Addressing an open session of parliament on Sunday, Larijani censured the U.S. policy of pressure on the Islamic Republic over its nuclear energy program, emphasizing that Tehran will not give in to Washington’s excessive demands.
Larijani said the U.S. is seeking to pressure Iran into accepting its demands over the country’s nuclear issue. "With such a wrong policy during [nuclear] negotiations, he [Obama] would be responsible for the (possible) failure of negotiations since he thinks that he can make Iran incur the cost of his weakness in resolving the internal problems [of the United States].”
He also referred to the recent remarks of the U.S. president who said Washington will continue pressing Tehran until it yields to America’s views on its nuclear issue.
"The U.S. president has said recently that they pressure Iran to accept their view on the nuclear issue. Now the goal that they pursue through holding negotiations with Iran has become clearer; they say that we should surrender to their demand.
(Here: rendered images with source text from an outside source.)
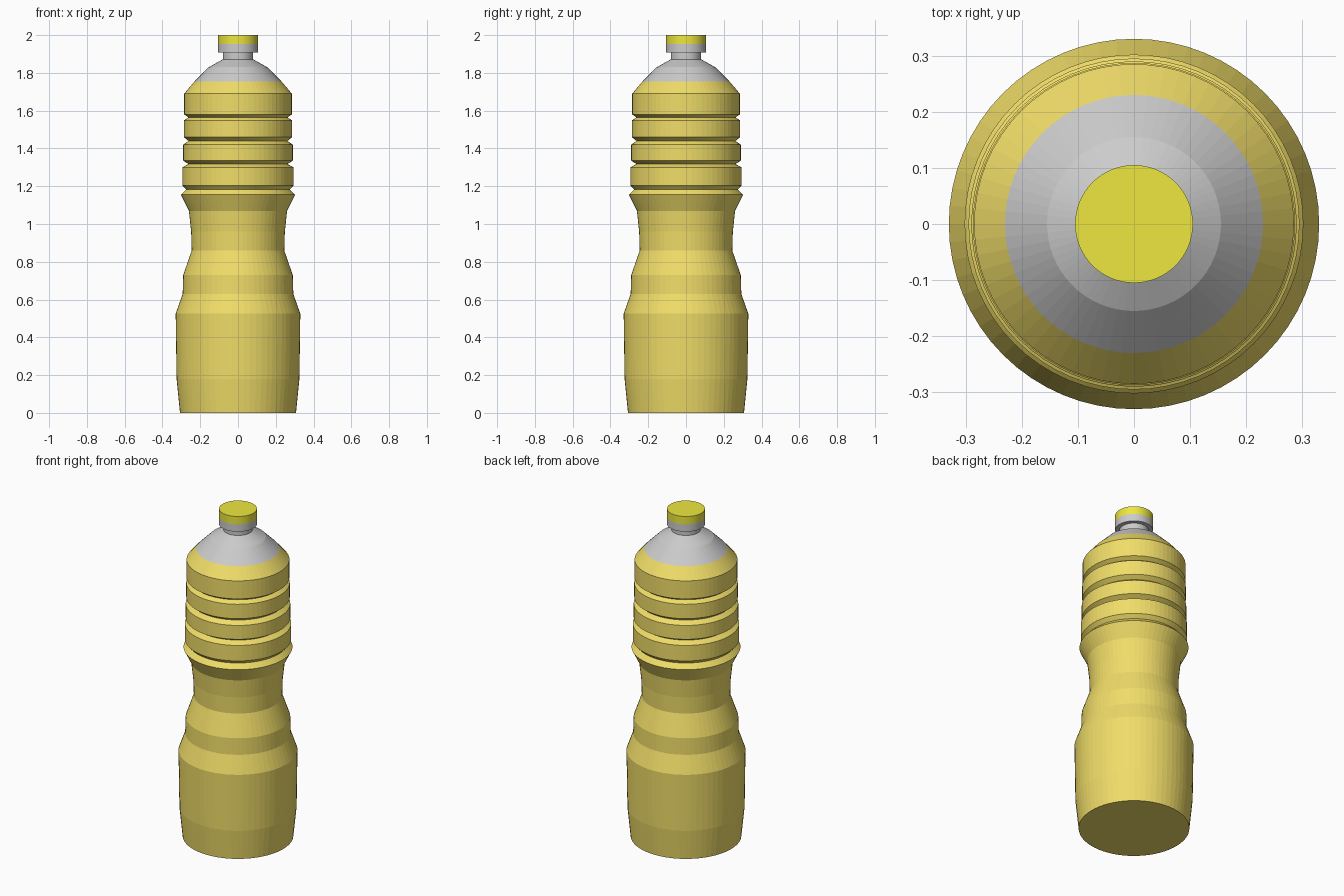
import bpy, bmesh, math

if "Cube" in bpy.data.objects:
    bpy.data.objects.remove(bpy.data.objects["Cube"])

SIDES = 64

def material(name, rgb):
    m = bpy.data.materials.new(name)
    m.diffuse_color = (*rgb, 1)
    m.use_nodes = True
    m.node_tree.nodes["Principled BSDF"].inputs["Base Color"].default_value = m.diffuse_color
    return m

def lathe(name, profile, mat, cap_bottom=False, cap_top=False):
    """Revolve (radius, z) points around z."""
    bm = bmesh.new()
    rings = []
    for r, z in profile:
        rings.append([bm.verts.new((r * math.cos(2 * math.pi * i / SIDES),
                                    r * math.sin(2 * math.pi * i / SIDES), z))
                      for i in range(SIDES)])
    for a, b in zip(rings, rings[1:]):
        for i in range(SIDES):
            j = (i + 1) % SIDES
            bm.faces.new((a[i], a[j], b[j], b[i]))
    if cap_bottom:
        bm.faces.new(rings[0][::-1])
    if cap_top:
        bm.faces.new(rings[-1])
    me = bpy.data.meshes.new(name)
    bm.to_mesh(me)
    bm.free()
    me.materials.append(mat)
    ob = bpy.data.objects.new(name, me)
    bpy.context.collection.objects.link(ob)
    return ob

gold = material("gold", (0.87, 0.72, 0.14))
clear = material("pale_grey", (0.86, 0.88, 0.86))
yellow = material("cap_yellow", (0.85, 0.80, 0.05))

# Body: tapered base, pinched grip, flared lip
body = [(0.307, 0), (0.325, 0.18), (0.33, 0.525), (0.293, 0.63), (0.29, 0.73),
        (0.245, 0.86), (0.248, 0.96), (0.26, 1.07), (0.302, 1.155), (0.275, 1.183)]

# Four ribs separated by V grooves: (bottom z, top z, radius)
ribs = [(1.205, 1.30, 0.295), (1.335, 1.42, 0.29), (1.46, 1.548, 0.287), (1.58, 1.69, 0.285)]
for k, (z0, z1, r) in enumerate(ribs):
    body += [(r, z0), (r, z1)]
    if k < 3:
        body.append((0.262, (z1 + ribs[k + 1][0]) / 2))
body.append((0.23, 1.755))
lathe("bottle_body", body, gold, cap_bottom=True)

# Clear shoulder and neck
lathe("shoulder_and_neck", [(0.23, 1.755), (0.155, 1.83), (0.08, 1.872), (0.08, 1.907)], clear)

# Collar under the cap
lathe("collar", [(0.08, 1.907), (0.105, 1.907), (0.105, 1.952)], clear)

# Cap
lathe("cap", [(0.105, 1.952), (0.105, 2.0)], yellow, cap_top=True)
In which part of the world such a behavior is called ‘negotiation’,” he said.
"The U.S. president should know that the Iranian nation will not surrender and with such a wrong policy in the negotiations, he should be held accountable for the (possible) failure of the talks.”
The U.S. Senate Republicans are seeking to put an Iran sanctions bill up for an immediate vote despite that fact that Iran and the 5+1 group (Russia, China, the United States, Britain, France, and Germany) are seeking ways to strike a permanent nuclear deal.
Tehran has said imposing new sanctions runs counter to the Joint Plan of Action, an interim accord signed in Geneva in November 2013.
The Iranian parliament has unambiguously threatened that it will force the government to expedite nuclear activities, including enriching uranium to higher purity usable in powering medical research reactors and ships.